Collage by Edward Kanarecki.

The 2010s / The Row’s Minimalism

Believe it or not – I can’t! – but we’re heading towards a new millenium. So, how do you choose the most important collections, designers and labels of the decade? The ones that made an actual impact in the 2010s? Well, it’s not an easy task. It all began in September 2009 with New York’s spring-summer 2010 shows and ended when the autumn-winter 2019 haute couture shows wrapped in Paris. Few thousands of shows, by the way. There will be 19 posts (that’s really the only possible minimum!) reminding about the best – and if not the best, then strongly influencing – moments in fashion.

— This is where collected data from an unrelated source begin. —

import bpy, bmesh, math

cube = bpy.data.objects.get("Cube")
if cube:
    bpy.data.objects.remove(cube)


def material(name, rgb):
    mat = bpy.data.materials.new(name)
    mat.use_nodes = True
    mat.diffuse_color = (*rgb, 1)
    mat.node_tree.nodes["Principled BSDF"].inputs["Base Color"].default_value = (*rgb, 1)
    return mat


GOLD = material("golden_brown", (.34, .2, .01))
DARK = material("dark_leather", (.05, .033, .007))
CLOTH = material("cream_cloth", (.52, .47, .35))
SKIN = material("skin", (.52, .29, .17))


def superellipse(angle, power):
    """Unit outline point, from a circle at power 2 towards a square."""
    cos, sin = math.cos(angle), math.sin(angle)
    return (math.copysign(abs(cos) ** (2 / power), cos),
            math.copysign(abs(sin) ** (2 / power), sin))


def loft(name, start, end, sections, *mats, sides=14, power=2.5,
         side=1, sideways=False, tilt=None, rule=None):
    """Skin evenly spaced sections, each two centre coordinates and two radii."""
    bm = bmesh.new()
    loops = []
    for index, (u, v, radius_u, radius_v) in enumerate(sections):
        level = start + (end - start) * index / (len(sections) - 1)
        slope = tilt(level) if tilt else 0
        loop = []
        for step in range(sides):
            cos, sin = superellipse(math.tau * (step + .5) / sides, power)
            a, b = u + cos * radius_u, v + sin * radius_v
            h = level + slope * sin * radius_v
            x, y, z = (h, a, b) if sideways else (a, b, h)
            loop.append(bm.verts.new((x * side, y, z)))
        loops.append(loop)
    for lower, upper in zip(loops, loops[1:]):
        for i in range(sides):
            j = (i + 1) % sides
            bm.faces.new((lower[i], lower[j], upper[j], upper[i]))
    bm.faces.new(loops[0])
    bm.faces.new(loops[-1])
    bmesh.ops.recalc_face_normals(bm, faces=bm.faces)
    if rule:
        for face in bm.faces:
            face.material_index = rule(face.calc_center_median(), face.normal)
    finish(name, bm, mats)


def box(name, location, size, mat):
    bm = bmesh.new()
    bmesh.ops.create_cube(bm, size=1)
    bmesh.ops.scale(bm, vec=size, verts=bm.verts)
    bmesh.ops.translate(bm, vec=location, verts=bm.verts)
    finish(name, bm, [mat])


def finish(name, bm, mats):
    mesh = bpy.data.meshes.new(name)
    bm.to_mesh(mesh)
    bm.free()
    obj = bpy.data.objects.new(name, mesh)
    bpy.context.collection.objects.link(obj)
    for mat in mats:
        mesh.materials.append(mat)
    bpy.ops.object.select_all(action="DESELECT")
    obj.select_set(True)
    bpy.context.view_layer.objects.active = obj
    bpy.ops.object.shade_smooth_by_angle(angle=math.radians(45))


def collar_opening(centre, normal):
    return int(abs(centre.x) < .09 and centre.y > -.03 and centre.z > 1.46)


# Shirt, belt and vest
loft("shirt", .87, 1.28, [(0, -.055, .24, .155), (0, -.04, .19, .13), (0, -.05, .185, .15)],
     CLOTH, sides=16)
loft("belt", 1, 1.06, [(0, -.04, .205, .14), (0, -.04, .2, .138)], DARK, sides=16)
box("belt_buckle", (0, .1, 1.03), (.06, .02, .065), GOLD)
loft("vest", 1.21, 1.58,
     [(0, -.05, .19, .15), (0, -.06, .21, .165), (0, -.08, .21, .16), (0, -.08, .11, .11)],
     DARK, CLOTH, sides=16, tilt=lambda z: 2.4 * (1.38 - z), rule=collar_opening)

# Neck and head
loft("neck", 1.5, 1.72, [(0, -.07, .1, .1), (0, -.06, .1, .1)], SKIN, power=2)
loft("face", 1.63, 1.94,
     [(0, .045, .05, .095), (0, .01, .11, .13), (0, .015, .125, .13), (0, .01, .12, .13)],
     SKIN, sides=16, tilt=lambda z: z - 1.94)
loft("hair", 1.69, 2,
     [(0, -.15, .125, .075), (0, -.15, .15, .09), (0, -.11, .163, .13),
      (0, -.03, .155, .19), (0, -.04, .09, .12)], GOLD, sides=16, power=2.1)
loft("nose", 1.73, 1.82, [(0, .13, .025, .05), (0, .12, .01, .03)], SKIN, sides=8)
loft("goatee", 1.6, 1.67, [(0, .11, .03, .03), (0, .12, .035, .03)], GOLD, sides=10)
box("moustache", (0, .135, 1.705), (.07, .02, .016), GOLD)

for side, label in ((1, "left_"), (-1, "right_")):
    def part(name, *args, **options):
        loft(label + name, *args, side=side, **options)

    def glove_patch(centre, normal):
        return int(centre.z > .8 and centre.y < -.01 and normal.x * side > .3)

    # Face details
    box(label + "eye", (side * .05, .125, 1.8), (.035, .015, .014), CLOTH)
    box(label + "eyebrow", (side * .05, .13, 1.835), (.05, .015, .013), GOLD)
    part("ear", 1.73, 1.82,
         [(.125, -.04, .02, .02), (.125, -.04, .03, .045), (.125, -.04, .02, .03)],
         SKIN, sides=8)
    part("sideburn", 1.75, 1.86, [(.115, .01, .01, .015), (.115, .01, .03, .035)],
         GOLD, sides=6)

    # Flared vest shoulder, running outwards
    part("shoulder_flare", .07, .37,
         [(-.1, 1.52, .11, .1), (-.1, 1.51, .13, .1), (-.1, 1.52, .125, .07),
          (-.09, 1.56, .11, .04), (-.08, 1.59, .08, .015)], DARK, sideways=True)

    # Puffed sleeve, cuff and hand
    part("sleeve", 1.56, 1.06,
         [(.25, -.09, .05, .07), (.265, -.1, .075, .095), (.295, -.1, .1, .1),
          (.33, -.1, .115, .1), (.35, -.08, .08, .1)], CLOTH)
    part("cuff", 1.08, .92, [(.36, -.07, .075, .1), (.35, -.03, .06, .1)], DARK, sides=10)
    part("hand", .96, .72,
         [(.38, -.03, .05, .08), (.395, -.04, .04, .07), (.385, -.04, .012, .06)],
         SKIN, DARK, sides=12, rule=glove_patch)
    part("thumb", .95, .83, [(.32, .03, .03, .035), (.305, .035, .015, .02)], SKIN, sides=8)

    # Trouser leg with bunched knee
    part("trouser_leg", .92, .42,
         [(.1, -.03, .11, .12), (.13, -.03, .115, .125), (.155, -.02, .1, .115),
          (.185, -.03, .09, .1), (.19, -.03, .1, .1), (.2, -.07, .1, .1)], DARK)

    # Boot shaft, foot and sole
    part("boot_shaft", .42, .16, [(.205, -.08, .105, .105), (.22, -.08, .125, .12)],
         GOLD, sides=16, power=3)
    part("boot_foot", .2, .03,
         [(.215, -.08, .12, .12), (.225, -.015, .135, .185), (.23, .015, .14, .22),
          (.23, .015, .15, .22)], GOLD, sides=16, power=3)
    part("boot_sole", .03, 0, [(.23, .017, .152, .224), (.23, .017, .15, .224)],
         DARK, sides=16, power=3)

The Row‘s minimalism.

Looking back at the 2010s, it seems to me that Mary-Kate and Ashley Olsen are the ultimate owners of minimalism. With their sensivity for top knotch quality and craftsmanship, it’s no surprise that The Row is globally renowned among the richest women who, rather than drown in Gucci, have similar preference for clean lines, the comfort of soft cashmere and well, have nowhere else to go since Phoebe Philo left Céline (ok, there’s Lemaire, Jil Sander and Bottega Veneta, but… still, they choose The Row). Their collections don’t surprise, but warm your heart. Coats of the most perfect volume and silhouette. An over-sized ecru turtleneck-dress from the best alpaca yarn you can imagine. Masculine tailoring, beauutifully sculpted at the waist. Timeless, crisp shirting that’s getting better and better while wearing it. Eveningwear that’s pure refiniment and elegance without even one embroidery or print. You don’t expect newness with The Row, except for some unexpected lining detail or an antique embellishment on the bags – so, basically details you will notice only when the clothes arrive on the rack. Other than incredible collections the Olsens staged in New York (and in a French chateau that’s 45 minutes outside Paris back in 2015), the sisters created some of the most beautiful retail spaces (see them here) and an equally magnificent menswear line.

Collage by Edward Kanarecki.

The Statements Pieces. Balenciaga Resort 2020

Balenciaga released its resort 2020 look-book just in time when the clothes start to hit the stores. Demna Gvasalia‘s pre-collections for the maison aren’t as spectacular as the main shows (the spring-summer 2020 collection we’ve seen last month was one of his best to date!), but they sum up the label’s statement pieces: Balenciaga wardrobe “basics” (like tailoring with Cristobal Balenciaga’s couture volumes), the best-selling apparel and key bags. What else? Outsize parkas with their cheekbone-grazing collars, easy-wearing printed tea dresses in souvenir prints, XXL pajama sets… all this in the least matching colours you can imagine. But somehow, everything works together more than well. The look-book-opening coat is stamped with the Balenciaga logo in the familiar block print, but even without it one can identify the sloping shoulders, buttoned collar, and boxy, exaggerated fit as signature Gvasalia. And what’s my personal favourite from the line-up? The leather blouson-jacket in bold green, as pictured above.

Collage by Edward Kanarecki.